The Phrygian and Egyptian mysteries eventually gave way before the greatest of all the mystery cults, the worship of Mithras. The Mithraic cult made its appeal to a wide range of human nature and gradually supplanted both of its predecessors. Mithraism spread over the Roman Empire through the propagandizing of Roman legions recruited in the Levant, where this religion was the vogue, for they carried this belief wherever they went. And this new religious ritual was a great improvement over the earlier mystery cults.
The cult of Mithras arose in Iran and long persisted in its homeland despite the militant opposition of the followers of Zoroaster. But by the time Mithraism reached Rome, it had become greatly improved by the absorption of many of Zoroaster’s teachings. It was chiefly through the Mithraic cult that Zoroaster’s religion exerted an influence upon later appearing Christianity.
The Mithraic cult portrayed a militant god taking origin in a great rock, engaging in valiant exploits, and causing water to gush forth from a rock struck with his arrows. There was a flood from which one man escaped in a specially built boat and a last supper which Mithras celebrated with the sun-god before he ascended into the heavens. This sun-god, or Sol Invictus, was a degeneration of the Ahura-Mazda deity concept of Zoroastrianism. Mithras was conceived as the surviving champion of the sun-god in his struggle with the god of darkness. And in recognition of his slaying the mythical sacred bull, Mithras was made immortal, being exalted to the station of intercessor for the human race among the gods on high.
The adherents of this cult worshiped in caves and other secret places, chanting hymns, mumbling magic, eating the flesh of the sacrificial animals, and drinking the blood.

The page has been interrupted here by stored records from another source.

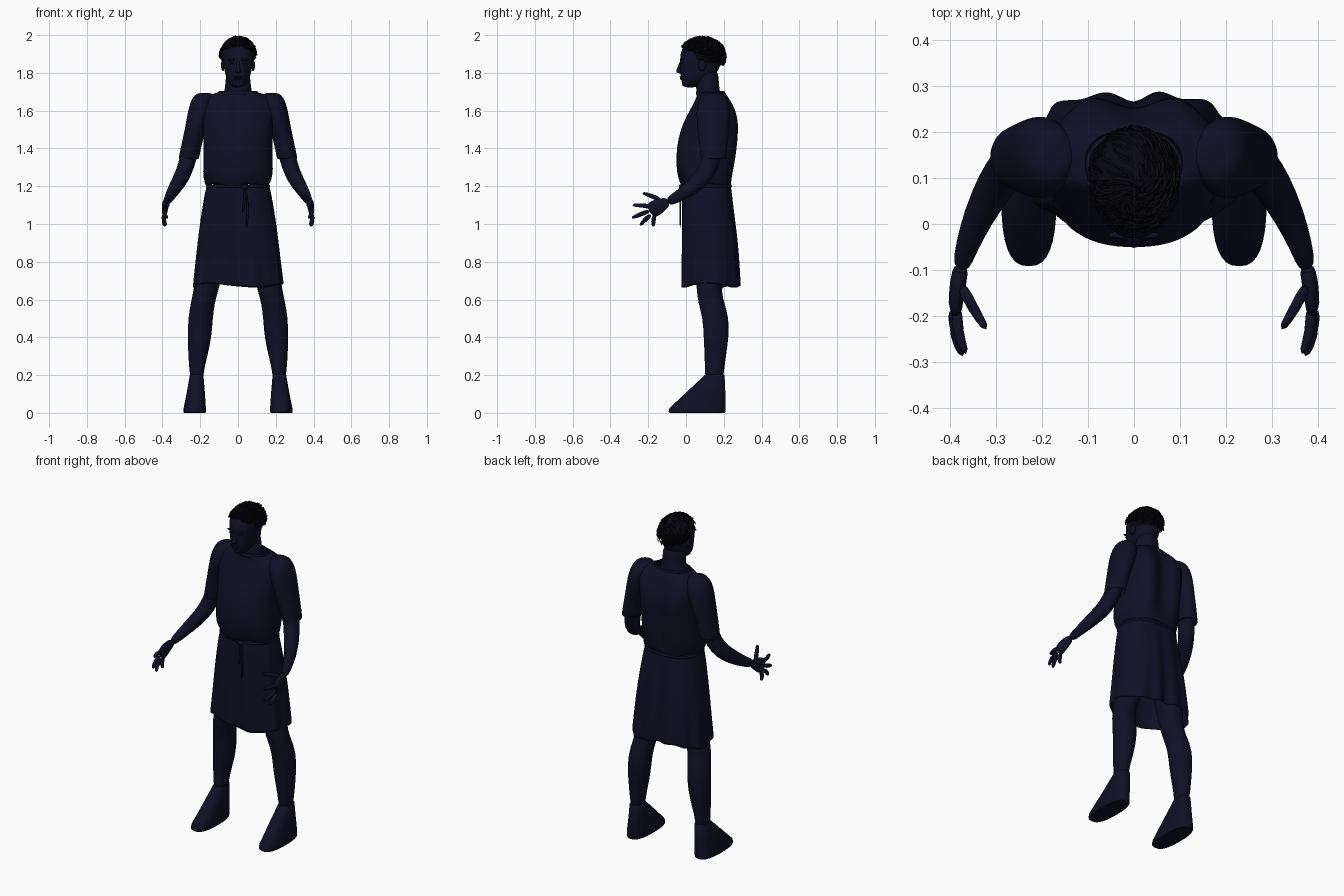
import bpy, bmesh, math, random
from mathutils import Vector

random.seed(4)
cube = bpy.data.objects.get("Cube")
if cube:
    bpy.data.objects.remove(cube, do_unlink=True)


def material(name, rgb):
    m = bpy.data.materials.new(name)
    m.use_nodes = True
    col = (*rgb, 1)
    m.diffuse_color = col
    m.node_tree.nodes["Principled BSDF"].inputs["Base Color"].default_value = col
    return m


NAVY = material("dark_navy", (0.005, 0.005, 0.02))
BLACK = material("hair_black", (0.002, 0.002, 0.005))


def finish(obj, mat, subsurf=0, mirror=False, thick=0):
    obj.data.materials.append(mat)
    if thick:
        s = obj.modifiers.new("thickness", "SOLIDIFY")
        s.thickness = thick
    if subsurf:
        s = obj.modifiers.new("smooth", "SUBSURF")
        s.levels = s.render_levels = subsurf
    if mirror:
        obj.modifiers.new("mirror", "MIRROR")
    bpy.ops.object.select_all(action="DESELECT")
    obj.select_set(True)
    bpy.context.view_layer.objects.active = obj
    bpy.ops.object.shade_smooth_by_angle(angle=math.radians(50))
    return obj


def loft(name, rings, n=20, flat=True, power=2.0, caps=(True, True), shape=None,
         mat=NAVY, subsurf=1, mirror=False, thick=0):
    """Rings of (x, y, z, radius_a, radius_b); flat rings lie level, others follow the path."""
    bm = bmesh.new()
    pts = [Vector(r[:3]) for r in rings]
    loops = []
    for i, r in enumerate(rings):
        t = Vector((0, 0, 1))
        if not flat:
            t = (pts[min(i + 1, len(pts) - 1)] - pts[max(i - 1, 0)]).normalized()
        a = Vector((1, 0, 0))
        a = (a - t * a.dot(t)).normalized()
        b = t.cross(a)
        loop = []
        for k in range(n):
            th = math.tau * k / n
            c, s = math.cos(th), math.sin(th)
            c = math.copysign(abs(c) ** (2 / power), c)
            s = math.copysign(abs(s) ** (2 / power), s)
            p = pts[i] + a * (r[3] * c) + b * (r[4] * s)
            loop.append(bm.verts.new(shape(p, th) if shape else p))
        loops.append(loop)
    for lo, hi in zip(loops, loops[1:]):
        for k in range(n):
            j = (k + 1) % n
            bm.faces.new((lo[k], lo[j], hi[j], hi[k]))
    if caps[0]:
        bm.faces.new(loops[0][::-1])
    if caps[1]:
        bm.faces.new(loops[-1])
    bmesh.ops.recalc_face_normals(bm, faces=bm.faces)
    me = bpy.data.meshes.new(name)
    bm.to_mesh(me)
    bm.free()
    obj = bpy.data.objects.new(name, me)
    bpy.context.collection.objects.link(obj)
    return finish(obj, mat, subsurf, mirror, thick)


def blob(name, loc, scale, mat=NAVY, mirror=False):
    bm = bmesh.new()
    bmesh.ops.create_uvsphere(bm, u_segments=16, v_segments=10, radius=1)
    for v in bm.verts:
        v.co = Vector(loc) + Vector([v.co[i] * scale[i] for i in range(3)])
    me = bpy.data.meshes.new(name)
    bm.to_mesh(me)
    bm.free()
    obj = bpy.data.objects.new(name, me)
    bpy.context.collection.objects.link(obj)
    return finish(obj, mat, 0, mirror)


# Tunic body: shoulder blades with a groove between, creases over the belt
def body_shape(p, th):
    groove = math.exp(-(p.x / 0.045) ** 2) * max(0, math.sin(th))
    blade = math.exp(-((abs(p.x) - 0.11) / 0.05) ** 2) * max(0, math.sin(th))
    up = min(1, max(0, (p.z - 1.2) / 0.15)) * min(1, max(0, (1.7 - p.z) / 0.1))
    p.y += up * (0.022 * blade - 0.025 * groove)
    if p.z < 1.32:
        p.z += 0.012 * math.sin(5 * th + 1)
    return p


loft("tunic_body", [(0, .11, 1.2, .163, .127), (0, .105, 1.225, .178, .138),
                    (0, .1, 1.28, .187, .15), (0, .105, 1.36, .182, .158),
                    (0, .115, 1.45, .182, .158), (0, .13, 1.54, .19, .145),
                    (0, .14, 1.61, .205, .115), (0, .142, 1.66, .19, .09),
                    (0, .138, 1.685, .145, .08), (0, .13, 1.698, .105, .077)],
     n=40, power=2.3, caps=(False, False), shape=body_shape, thick=.006)

# Neckline roll
loft("tunic_collar", [(0, .13, 1.685, .108, .08), (0, .13, 1.7, .106, .078),
                      (0, .13, 1.706, .1, .073)], n=32, caps=(False, False), thick=.006)

loft("sleeves", [(.175, .145, 1.695, .03, .03), (.18, .145, 1.682, .055, .06),
                 (.19, .145, 1.64, .064, .085), (.203, .145, 1.59, .064, .092),
                 (.226, .145, 1.5, .056, .085), (.246, .145, 1.42, .054, .075),
                 (.262, .145, 1.34, .055, .066)],
     n=24, caps=(True, False), mirror=True, thick=.005)


# Skirt: pleats deepen towards an uneven hem, with a deep crease behind
def skirt_shape(p, th):
    k = (1.2 - p.z) / 0.53
    fold = 0.006 * math.sin(9 * th) + 0.004 * math.sin(14 * th + 1)
    p.x += k * fold * math.cos(th)
    p.y += k * fold * math.sin(th)
    if math.sin(th) > 0:
        p.y -= 0.035 * k * math.exp(-(p.x / 0.03) ** 2)
    if k > 0.95:
        p.z += 0.012 * math.sin(3 * th + 2)
    return p


loft("skirt", [(0, .11, 1.205, .166, .128), (0, .112, 1.15, .178, .134),
               (0, .12, 1.03, .197, .141), (0, .128, .9, .213, .15),
               (0, .132, .77, .226, .155), (0, .134, .67, .238, .158)],
     n=72, power=2.4, caps=(False, False), shape=skirt_shape, thick=.005)

# Cord belt with hanging ends
loft("belt", [(0, .11, 1.19, .168, .13), (0, .11, 1.2, .173, .135),
              (0, .11, 1.21, .168, .13)], n=40, power=2.4, caps=(False, False), thick=.006)
blob("belt_knot", (.035, -.026, 1.197), (.018, .012, .014))
for name, x, z in (("belt_end_long", .045, .97), ("belt_end_short", .025, 1.06)):
    loft(name, [(.035, -.028, 1.195, .006, .005), (x + .01, -.032, 1.12, .006, .005),
                (x, -.03, z, .007, .006)], n=8, flat=False)

# Legs and wedge-shaped feet
loft("legs", [(.215, .15, .17, .035, .048), (.22, .15, .21, .036, .05),
              (.213, .155, .3, .051, .057), (.203, .16, .4, .064, .067),
              (.199, .158, .5, .066, .07), (.187, .135, .58, .064, .07),
              (.172, .122, .64, .066, .065), (.155, .125, .72, .07, .075),
              (.13, .13, .85, .085, .085), (.11, .13, 1.0, .09, .09)],
     n=20, caps=(True, False), mirror=True)
loft("feet", [(.229, .06, 0, .056, .147), (.229, .058, .006, .06, .15),
              (.229, .061, .025, .059, .149), (.223, .108, .115, .047, .1),
              (.219, .152, .2, .036, .052), (.219, .152, .206, .03, .045)],
     n=32, power=2.6, subsurf=0, mirror=True)

# Bent arms, hands and spread fingers
loft("arms", [(.225, .145, 1.5, .045, .055), (.25, .145, 1.4, .046, .054),
              (.275, .125, 1.305, .044, .05), (.302, .085, 1.24, .042, .048),
              (.338, .02, 1.185, .034, .04), (.365, -.05, 1.14, .025, .029),
              (.378, -.1, 1.115, .019, .024)],
     n=18, flat=False, mirror=True)
loft("palms", [(.376, -.09, 1.12, .018, .022), (.383, -.125, 1.105, .018, .036),
               (.388, -.16, 1.085, .017, .046), (.388, -.195, 1.065, .013, .042)],
     n=16, flat=False, mirror=True)
fingers = {"thumb": ((.378, -.13, 1.125), (.35, -.185, 1.15), (.32, -.232, 1.165)),
           "index_finger": ((.385, -.18, 1.09), (.386, -.235, 1.1), (.365, -.286, 1.1)),
           "middle_finger": ((.39, -.19, 1.07), (.391, -.245, 1.05), (.372, -.29, 1.03)),
           "ring_finger": ((.392, -.185, 1.05), (.394, -.22, 1.02), (.38, -.245, .99)),
           "little_finger": ((.39, -.165, 1.05), (.394, -.175, 1.01), (.386, -.172, .985))}
for name, path in fingers.items():
    rings = [(*p, r, r) for p, r in zip(path, (.014, .0125, .009))]
    loft(name, rings, n=10, flat=False, mirror=True)

# Neck and head
loft("neck", [(0, .12, 1.6, .1, .07), (0, .12, 1.66, .092, .066), (0, .118, 1.7, .072, .062),
              (0, .112, 1.75, .066, .062), (0, .11, 1.83, .064, .06)], n=24)
loft("head", [(0, .02, 1.722, .022, .026), (0, .03, 1.735, .04, .048),
              (0, .05, 1.765, .06, .076), (0, .068, 1.8, .07, .098),
              (0, .076, 1.84, .076, .107), (0, .08, 1.885, .082, .113),
              (0, .082, 1.93, .08, .105), (0, .085, 1.965, .06, .078),
              (0, .085, 1.98, .03, .04)], n=28, power=2.2)
loft("nose", [(0, -.03, 1.797, .012, .012), (0, -.038, 1.805, .017, .016),
              (0, -.037, 1.815, .013, .015), (0, -.03, 1.84, .008, .011),
              (0, -.024, 1.866, .009, .008)], n=12)
blob("upper_lip", (0, -.025, 1.779), (.024, .009, .005))
blob("lower_lip", (0, -.023, 1.769), (.02, .01, .006))
blob("chin", (0, -.006, 1.743), (.022, .016, .016))
blob("eyes", (.031, -.021, 1.852), (.014, .008, .006), mirror=True)
blob("brows", (.032, -.024, 1.87), (.022, .008, .006), mirror=True)
blob("ears", (.08, .085, 1.84), (.01, .02, .03), mirror=True)

# Hair: a cap with loose curls radiating from the crown
CENTRE = Vector((0, .085, 1.885))


def scalp(az, phi, lift):
    return CENTRE + Vector((.088 * math.sin(phi) * math.cos(az),
                            .114 * math.sin(phi) * math.sin(az),
                            .096 * math.cos(phi))) * lift


cap = blob("hair_cap", (0, .1, 1.902), (.092, .107, .088), BLACK)
curve = bpy.data.curves.new("hair_curls", "CURVE")
curve.dimensions = "3D"
curve.bevel_depth = .0045
curve.bevel_resolution = 0
for i in range(520):
    az = random.uniform(0, math.tau)
    limit = 1.5 + 0.5 * math.sin(az)
    start = random.uniform(0.05, max(.2, limit - .35))
    end = min(limit, start + random.uniform(.4, .8))
    turn, size = random.uniform(0, math.tau), random.uniform(.003, .008)
    lift = random.uniform(1.0, 1.08)
    spline = curve.splines.new("POLY")
    spline.points.add(8)
    for k, pt in enumerate(spline.points):
        f = k / 8
        w = turn + f * 8
        p = scalp(az + .12 * math.sin(w), start + (end - start) * f, lift + .04 * f)
        p += Vector((math.cos(w), math.sin(w), math.sin(w + 1))) * size
        p.z = min(p.z, 1.994)
        pt.co = (*p, 1)
        pt.radius = 1 - .6 * f
curls = bpy.data.objects.new("hair_curls", curve)
curve.materials.append(BLACK)
bpy.context.collection.objects.link(curls)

Three times a day they worshiped, with special weekly ceremonials on the day of the sun-god and with the most elaborate observance of all on the annual festival of Mithras, December twenty-fifth. It was believed that the partaking of the sacrament ensured eternal life, the immediate passing, after death, to the bosom of Mithras, there to tarry in bliss until the judgment day. On the judgment day the Mithraic keys of heaven would unlock the gates of Paradise for the reception of the faithful; whereupon all the unbaptized of the living and the dead would be annihilated upon the return of Mithras to earth. It was taught that, when a man died, he went before Mithras for judgment, and that at the end of the world Mithras would summon all the dead from their graves to face the last judgment. The wicked would be destroyed by fire, and the righteous would reign with Mithras forever.
At first it was a religion only for men, and there were seven different orders into which believers could be successively initiated. Later on, the wives and daughters of believers were admitted to the temples of the Great Mother, which adjoined the Mithraic temples. The women’s cult was a mixture of Mithraic ritual and the ceremonies of the Phrygian cult of Cybele, the mother of Attis.